We went, again, to look for Lophocolea bispinosa at Clouds Hill. It was in good heart, forming a large patch on a damp track with Polytrichum juniperinum, Peltigera sp., Epilobium sp. and Juncus effusus. Rod Stern, visiting Clouds Hill separately from the rest of us, went on to Briantspuddle, where he found another colony of Leptodontium gemmascens.
Lulworth Cove (30/87)
Finally we went to West Lulworth. Just west of Lulworth Cove was the best ground for coastal species, including Campylium polygamum, Pottia crinita, P. heimii, P. starkeana var. brachyodus, Scleropodium tourettii and Tortella flavovirens. Cliff Townsend found Pottia lanceolata near the beach in the Cove, and there were good quantities of Cololejeunea minutissima on scrubby trees above it.
Dorset is a relatively well-worked county, and it was pleasant to make new vice-county records of six species and two varieties. Several members were sorry to miss Lophocolea bispinosa, but Fossombronia incurva and Riccardia incurvata were good substitutes. The meeting had an average attendance, with 32 bryologists in the field on the Saturday and four others joining excursions on other days.
We were helped by many people. It is a particular pleasure to record the guidance given by the local botanists Bryan Edwards, David Pearman and Robin Walls; by Richard Squires, keeper of the deer at Melbury Park; by Tim Linnington, Environmental Manager of ARC South Western; and, before the meeting, by Humphry Bowen (Winterborne Kingston), Lt-Col. A. Gordon-Hall (RAC Centre, Bovington Camp) and Jonathan Pitt (Unit Manager, ARC South Western). Finally I thank the land owners and land agents, who gave permission to visit their land.
Vice-county records resulting from the meeting
- Bryum pallescens
- Diplophyllum obtusifolium

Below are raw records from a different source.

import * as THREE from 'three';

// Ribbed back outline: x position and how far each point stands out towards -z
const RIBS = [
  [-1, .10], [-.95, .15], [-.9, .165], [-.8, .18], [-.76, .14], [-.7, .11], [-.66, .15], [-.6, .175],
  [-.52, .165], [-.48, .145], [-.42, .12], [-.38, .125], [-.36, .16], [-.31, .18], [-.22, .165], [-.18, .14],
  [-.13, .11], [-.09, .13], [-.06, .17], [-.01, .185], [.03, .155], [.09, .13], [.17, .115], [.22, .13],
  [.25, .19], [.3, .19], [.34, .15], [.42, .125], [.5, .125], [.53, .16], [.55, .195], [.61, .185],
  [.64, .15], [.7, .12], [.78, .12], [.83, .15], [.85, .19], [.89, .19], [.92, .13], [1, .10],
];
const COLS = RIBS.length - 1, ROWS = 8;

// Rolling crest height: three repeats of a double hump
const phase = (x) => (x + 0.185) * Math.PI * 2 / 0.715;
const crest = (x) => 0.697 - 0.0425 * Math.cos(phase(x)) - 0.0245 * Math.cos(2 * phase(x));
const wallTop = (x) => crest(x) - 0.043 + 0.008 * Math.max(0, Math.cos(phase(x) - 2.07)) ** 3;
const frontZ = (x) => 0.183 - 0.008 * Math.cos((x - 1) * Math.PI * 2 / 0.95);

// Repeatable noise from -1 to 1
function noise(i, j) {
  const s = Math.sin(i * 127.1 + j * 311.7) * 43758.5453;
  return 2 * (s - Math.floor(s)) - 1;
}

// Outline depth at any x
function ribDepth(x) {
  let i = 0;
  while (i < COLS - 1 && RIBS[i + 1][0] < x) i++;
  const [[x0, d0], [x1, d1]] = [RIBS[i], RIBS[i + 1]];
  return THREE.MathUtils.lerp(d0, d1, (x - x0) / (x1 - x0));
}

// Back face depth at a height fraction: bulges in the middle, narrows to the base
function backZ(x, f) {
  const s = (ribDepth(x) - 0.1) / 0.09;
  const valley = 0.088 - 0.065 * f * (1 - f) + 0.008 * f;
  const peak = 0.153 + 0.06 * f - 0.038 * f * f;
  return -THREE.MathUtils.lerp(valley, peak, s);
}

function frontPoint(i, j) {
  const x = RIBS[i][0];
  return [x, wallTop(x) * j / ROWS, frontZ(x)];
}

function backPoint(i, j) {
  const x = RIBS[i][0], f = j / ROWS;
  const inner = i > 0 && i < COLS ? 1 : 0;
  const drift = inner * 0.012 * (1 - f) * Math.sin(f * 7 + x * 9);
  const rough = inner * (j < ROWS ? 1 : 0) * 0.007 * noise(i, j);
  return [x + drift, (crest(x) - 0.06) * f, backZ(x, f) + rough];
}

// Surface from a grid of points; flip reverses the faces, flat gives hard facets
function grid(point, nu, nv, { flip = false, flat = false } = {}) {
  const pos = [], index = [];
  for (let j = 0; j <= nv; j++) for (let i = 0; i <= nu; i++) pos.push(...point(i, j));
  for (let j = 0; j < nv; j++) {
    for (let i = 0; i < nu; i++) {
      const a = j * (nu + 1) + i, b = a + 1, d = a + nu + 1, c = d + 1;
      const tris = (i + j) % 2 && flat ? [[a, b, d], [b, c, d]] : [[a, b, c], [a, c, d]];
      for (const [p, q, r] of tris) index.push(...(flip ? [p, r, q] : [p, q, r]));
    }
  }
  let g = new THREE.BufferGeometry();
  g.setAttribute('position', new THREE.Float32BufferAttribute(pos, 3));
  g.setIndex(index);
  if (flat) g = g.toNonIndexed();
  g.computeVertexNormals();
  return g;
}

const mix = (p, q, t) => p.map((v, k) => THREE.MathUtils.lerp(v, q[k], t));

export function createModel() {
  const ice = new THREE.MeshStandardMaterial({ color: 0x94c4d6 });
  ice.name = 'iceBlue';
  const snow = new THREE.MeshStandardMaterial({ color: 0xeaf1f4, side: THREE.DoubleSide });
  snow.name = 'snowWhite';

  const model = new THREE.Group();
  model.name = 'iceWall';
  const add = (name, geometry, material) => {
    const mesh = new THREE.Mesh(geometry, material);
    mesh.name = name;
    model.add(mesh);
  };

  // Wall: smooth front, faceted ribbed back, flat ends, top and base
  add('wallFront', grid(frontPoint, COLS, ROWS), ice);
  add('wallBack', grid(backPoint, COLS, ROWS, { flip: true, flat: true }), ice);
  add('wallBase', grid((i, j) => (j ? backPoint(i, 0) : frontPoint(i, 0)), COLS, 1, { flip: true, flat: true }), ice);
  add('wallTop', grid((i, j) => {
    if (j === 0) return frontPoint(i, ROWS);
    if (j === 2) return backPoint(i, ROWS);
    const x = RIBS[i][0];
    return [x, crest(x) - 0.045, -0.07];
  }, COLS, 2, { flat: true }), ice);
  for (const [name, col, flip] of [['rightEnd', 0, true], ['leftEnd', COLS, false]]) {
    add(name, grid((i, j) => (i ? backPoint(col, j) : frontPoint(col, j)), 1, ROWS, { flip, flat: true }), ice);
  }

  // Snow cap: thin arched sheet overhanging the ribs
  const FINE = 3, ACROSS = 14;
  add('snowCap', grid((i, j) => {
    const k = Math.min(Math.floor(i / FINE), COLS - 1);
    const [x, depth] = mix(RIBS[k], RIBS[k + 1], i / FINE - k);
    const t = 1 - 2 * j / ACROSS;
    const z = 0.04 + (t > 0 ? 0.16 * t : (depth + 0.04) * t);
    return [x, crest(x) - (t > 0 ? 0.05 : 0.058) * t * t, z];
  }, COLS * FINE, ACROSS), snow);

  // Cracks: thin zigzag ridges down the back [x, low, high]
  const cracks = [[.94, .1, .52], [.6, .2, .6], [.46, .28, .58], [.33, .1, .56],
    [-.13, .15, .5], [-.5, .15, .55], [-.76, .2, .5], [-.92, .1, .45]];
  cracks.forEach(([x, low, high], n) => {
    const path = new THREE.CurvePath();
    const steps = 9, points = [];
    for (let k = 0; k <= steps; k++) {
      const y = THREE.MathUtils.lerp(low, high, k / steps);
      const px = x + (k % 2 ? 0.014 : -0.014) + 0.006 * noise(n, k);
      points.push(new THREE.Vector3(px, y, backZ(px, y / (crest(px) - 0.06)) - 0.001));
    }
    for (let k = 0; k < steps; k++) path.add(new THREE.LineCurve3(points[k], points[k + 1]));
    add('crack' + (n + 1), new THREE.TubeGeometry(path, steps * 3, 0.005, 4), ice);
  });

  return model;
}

- Fossombronia incurva
- Leptodontium gemmascens
- Lophozia excisa
- Lophozia ventricosa var. ventricosa
- Riccardia incurvata
- Sphagnum recurvum var. tenue